** TASK TO COMPLETE **
Copy out all the lines in the records that include the word "bmesh".

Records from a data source
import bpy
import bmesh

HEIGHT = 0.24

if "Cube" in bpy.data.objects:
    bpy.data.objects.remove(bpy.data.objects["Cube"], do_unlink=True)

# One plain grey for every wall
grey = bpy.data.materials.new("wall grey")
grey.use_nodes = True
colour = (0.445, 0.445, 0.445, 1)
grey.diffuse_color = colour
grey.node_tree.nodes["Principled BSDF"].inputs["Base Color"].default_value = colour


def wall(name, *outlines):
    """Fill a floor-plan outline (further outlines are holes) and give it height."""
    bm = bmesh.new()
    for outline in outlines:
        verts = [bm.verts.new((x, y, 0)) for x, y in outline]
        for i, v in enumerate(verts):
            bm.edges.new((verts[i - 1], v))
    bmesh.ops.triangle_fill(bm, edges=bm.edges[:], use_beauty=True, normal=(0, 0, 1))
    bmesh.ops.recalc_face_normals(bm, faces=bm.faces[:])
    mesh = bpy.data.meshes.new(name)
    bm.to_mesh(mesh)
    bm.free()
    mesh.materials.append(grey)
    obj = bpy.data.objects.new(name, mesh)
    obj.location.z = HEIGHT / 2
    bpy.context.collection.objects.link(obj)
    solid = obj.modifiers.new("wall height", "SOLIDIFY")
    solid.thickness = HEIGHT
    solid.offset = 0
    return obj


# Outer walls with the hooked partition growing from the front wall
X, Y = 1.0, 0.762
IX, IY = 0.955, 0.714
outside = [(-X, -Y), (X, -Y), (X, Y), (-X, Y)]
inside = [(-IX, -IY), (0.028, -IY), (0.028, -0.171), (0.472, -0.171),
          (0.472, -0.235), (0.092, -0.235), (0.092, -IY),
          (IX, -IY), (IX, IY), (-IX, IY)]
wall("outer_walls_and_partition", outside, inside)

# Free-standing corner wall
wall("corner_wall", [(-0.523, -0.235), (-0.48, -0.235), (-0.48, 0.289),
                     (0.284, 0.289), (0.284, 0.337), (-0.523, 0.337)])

--

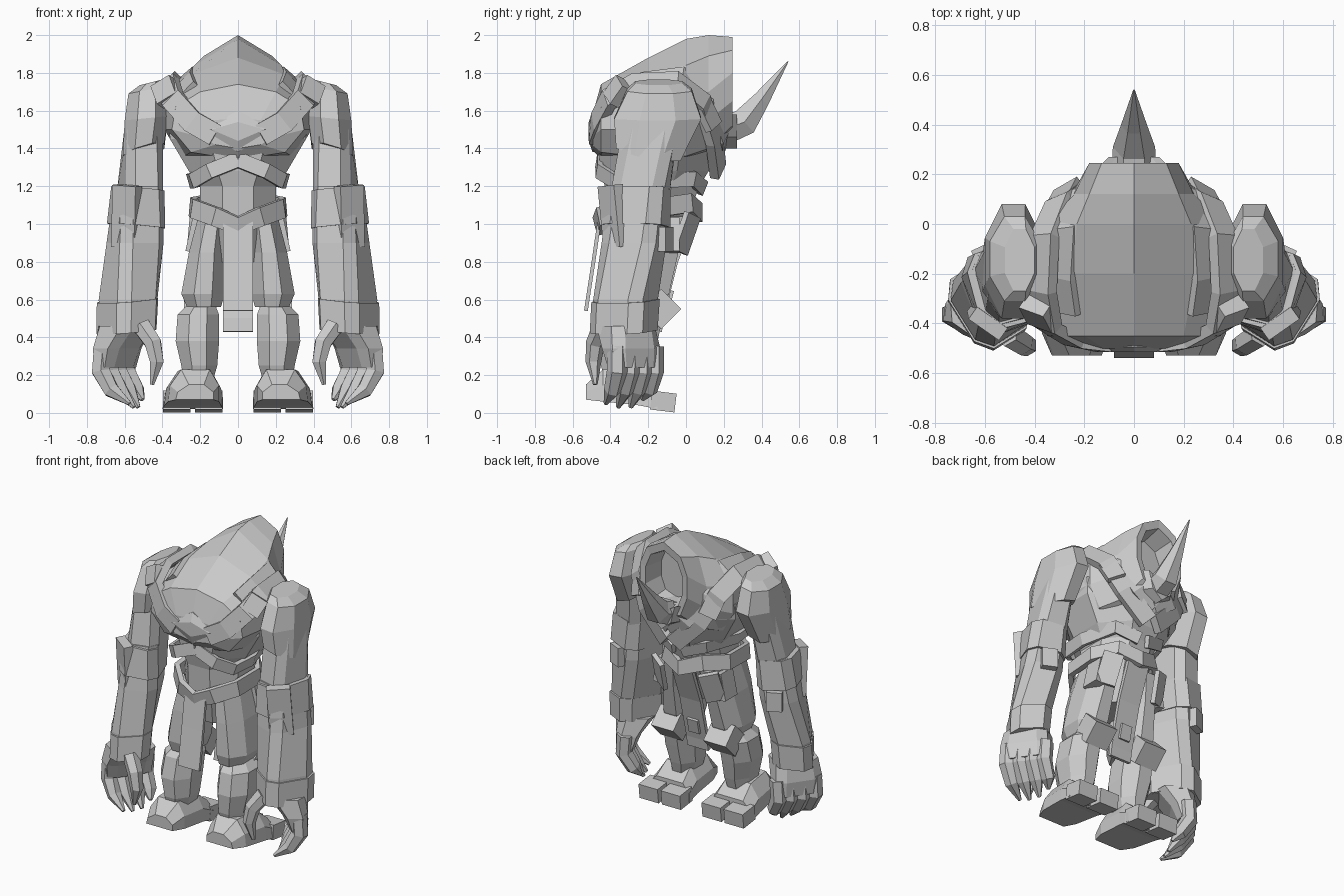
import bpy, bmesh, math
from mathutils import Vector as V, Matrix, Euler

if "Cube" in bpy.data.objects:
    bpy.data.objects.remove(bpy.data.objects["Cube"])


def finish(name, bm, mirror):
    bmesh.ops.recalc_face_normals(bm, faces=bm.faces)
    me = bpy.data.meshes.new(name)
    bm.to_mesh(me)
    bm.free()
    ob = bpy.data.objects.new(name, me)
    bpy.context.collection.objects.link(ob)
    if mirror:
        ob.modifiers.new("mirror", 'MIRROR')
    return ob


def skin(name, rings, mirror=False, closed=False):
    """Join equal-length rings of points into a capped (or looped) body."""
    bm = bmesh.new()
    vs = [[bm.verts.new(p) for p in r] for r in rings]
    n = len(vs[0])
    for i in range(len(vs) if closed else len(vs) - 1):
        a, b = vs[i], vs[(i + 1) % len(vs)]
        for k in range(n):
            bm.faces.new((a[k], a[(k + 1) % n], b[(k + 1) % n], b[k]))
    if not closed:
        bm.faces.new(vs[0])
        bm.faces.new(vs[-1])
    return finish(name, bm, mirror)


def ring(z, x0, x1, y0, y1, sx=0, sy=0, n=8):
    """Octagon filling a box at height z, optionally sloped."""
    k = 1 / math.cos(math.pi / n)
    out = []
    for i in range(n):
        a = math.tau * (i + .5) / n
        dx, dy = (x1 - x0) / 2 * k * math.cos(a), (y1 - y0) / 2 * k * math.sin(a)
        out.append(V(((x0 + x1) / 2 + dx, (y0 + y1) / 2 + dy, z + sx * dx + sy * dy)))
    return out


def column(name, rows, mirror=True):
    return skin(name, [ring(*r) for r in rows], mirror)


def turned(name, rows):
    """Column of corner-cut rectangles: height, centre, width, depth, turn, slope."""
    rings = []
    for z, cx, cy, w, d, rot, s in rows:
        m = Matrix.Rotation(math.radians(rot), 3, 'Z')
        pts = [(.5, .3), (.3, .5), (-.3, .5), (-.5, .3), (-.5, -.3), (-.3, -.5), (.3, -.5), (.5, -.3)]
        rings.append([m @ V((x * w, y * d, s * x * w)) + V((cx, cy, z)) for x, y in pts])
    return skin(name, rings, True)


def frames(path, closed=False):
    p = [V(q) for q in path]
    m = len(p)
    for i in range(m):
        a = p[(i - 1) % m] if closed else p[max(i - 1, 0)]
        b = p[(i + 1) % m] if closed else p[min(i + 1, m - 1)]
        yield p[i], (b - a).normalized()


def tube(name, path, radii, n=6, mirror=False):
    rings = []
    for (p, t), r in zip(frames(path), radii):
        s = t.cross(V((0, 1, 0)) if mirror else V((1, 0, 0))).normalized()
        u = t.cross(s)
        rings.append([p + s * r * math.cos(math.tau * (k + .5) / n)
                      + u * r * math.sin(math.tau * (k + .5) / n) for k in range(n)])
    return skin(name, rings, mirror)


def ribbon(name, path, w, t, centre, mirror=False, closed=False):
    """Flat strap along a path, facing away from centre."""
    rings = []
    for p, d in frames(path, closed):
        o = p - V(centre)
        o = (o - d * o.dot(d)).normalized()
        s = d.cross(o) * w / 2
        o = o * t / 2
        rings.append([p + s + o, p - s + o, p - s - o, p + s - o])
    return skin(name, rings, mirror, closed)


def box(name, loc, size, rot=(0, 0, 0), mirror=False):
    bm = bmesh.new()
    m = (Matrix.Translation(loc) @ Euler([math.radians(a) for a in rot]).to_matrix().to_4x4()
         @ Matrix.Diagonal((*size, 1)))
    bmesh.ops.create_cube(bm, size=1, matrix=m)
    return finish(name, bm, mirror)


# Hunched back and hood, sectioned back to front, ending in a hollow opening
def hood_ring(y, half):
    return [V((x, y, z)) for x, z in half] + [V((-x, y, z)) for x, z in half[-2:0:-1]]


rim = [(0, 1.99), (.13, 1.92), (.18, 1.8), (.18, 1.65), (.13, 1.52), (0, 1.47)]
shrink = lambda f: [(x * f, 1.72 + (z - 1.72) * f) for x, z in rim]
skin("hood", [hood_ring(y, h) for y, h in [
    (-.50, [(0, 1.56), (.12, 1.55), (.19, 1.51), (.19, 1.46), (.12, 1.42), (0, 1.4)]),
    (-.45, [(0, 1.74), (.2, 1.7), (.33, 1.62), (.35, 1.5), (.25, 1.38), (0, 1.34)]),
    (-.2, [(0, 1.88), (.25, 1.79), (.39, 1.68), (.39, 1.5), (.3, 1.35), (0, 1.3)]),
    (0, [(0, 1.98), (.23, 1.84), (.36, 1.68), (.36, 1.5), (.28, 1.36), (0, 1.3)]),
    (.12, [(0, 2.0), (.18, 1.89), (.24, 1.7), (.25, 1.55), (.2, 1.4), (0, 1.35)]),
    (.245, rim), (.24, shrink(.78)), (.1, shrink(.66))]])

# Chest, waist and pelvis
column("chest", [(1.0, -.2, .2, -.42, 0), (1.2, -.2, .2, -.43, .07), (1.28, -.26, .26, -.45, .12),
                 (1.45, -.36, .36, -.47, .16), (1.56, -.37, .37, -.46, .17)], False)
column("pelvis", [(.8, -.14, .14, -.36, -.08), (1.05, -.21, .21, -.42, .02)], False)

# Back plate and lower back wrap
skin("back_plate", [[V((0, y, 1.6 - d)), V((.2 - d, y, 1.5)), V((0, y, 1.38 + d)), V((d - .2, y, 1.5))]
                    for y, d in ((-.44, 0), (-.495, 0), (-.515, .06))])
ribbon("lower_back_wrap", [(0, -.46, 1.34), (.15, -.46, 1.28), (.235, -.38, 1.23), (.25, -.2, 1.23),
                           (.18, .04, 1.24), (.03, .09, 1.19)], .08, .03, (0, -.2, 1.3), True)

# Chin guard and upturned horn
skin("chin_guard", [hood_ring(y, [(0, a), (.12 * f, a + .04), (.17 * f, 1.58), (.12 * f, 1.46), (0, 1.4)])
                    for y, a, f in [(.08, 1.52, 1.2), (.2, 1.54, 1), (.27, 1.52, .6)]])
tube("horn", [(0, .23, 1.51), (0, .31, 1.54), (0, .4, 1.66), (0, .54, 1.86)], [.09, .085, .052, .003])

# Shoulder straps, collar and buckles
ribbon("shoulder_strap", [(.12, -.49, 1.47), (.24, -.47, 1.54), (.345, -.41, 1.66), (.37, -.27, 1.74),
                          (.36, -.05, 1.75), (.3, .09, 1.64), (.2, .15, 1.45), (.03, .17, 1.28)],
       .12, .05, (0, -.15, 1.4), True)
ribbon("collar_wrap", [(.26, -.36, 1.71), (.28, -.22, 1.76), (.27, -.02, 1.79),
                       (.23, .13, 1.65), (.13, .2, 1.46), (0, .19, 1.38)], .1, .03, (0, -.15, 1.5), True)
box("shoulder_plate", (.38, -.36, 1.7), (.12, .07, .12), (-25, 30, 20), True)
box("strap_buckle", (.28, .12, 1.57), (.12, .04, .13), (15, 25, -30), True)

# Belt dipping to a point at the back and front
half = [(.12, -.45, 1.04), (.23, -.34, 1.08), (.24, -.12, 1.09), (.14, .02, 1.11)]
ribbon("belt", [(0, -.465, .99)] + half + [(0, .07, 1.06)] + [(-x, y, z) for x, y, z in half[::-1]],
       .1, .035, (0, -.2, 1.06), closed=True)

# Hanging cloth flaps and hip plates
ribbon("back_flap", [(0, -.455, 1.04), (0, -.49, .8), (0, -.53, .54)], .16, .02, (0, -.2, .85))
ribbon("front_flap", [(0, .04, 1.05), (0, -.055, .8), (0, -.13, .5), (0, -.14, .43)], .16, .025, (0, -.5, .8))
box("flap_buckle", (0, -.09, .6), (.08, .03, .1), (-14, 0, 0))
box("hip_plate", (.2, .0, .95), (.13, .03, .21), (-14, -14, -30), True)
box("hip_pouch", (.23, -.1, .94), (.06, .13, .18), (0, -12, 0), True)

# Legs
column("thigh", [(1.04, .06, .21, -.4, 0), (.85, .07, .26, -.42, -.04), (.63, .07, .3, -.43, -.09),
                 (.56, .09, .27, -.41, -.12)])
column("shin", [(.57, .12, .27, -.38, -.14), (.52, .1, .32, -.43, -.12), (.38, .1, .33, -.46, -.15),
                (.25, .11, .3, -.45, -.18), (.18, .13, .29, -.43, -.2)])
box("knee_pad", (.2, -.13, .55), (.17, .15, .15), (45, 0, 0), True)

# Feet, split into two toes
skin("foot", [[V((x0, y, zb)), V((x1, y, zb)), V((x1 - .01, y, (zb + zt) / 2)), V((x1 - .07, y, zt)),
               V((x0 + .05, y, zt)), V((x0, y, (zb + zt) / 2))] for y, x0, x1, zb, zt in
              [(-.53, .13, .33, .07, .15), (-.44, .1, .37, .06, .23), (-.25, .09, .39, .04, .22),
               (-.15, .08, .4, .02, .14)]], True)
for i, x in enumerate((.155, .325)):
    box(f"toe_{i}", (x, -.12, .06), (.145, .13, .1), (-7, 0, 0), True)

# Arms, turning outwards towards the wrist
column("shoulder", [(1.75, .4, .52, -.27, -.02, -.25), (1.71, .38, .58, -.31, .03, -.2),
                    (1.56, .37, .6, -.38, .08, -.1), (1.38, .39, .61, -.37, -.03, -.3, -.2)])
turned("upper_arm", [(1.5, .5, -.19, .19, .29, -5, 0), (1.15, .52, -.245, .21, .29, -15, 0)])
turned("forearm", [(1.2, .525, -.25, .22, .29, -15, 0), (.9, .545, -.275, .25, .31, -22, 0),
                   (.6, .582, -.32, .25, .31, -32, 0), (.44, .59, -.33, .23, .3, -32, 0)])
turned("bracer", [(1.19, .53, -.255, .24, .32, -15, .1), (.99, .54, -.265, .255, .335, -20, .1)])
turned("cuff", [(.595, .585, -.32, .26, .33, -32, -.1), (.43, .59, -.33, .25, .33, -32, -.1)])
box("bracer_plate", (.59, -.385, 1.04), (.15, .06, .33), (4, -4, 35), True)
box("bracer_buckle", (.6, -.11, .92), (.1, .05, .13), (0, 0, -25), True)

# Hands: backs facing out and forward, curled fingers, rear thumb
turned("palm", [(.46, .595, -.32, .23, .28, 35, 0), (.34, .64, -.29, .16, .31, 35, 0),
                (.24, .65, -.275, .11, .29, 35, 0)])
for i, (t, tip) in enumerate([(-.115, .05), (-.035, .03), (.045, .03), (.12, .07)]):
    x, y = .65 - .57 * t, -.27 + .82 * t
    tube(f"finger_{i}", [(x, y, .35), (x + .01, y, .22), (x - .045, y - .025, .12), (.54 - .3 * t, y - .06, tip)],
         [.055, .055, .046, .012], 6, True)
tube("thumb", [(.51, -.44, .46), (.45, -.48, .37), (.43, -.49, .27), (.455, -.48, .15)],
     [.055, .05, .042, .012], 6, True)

** RESPONSE BOX **
import bmesh
    bm = bmesh.new()
    bmesh.ops.triangle_fill(bm, edges=bm.edges[:], use_beauty=True, normal=(0, 0, 1))
    bmesh.ops.recalc_face_normals(bm, faces=bm.faces[:])
import bpy, bmesh, math
    bmesh.ops.recalc_face_normals(bm, faces=bm.faces)
    bm = bmesh.new()
    bm = bmesh.new()
    bmesh.ops.create_cube(bm, size=1, matrix=m)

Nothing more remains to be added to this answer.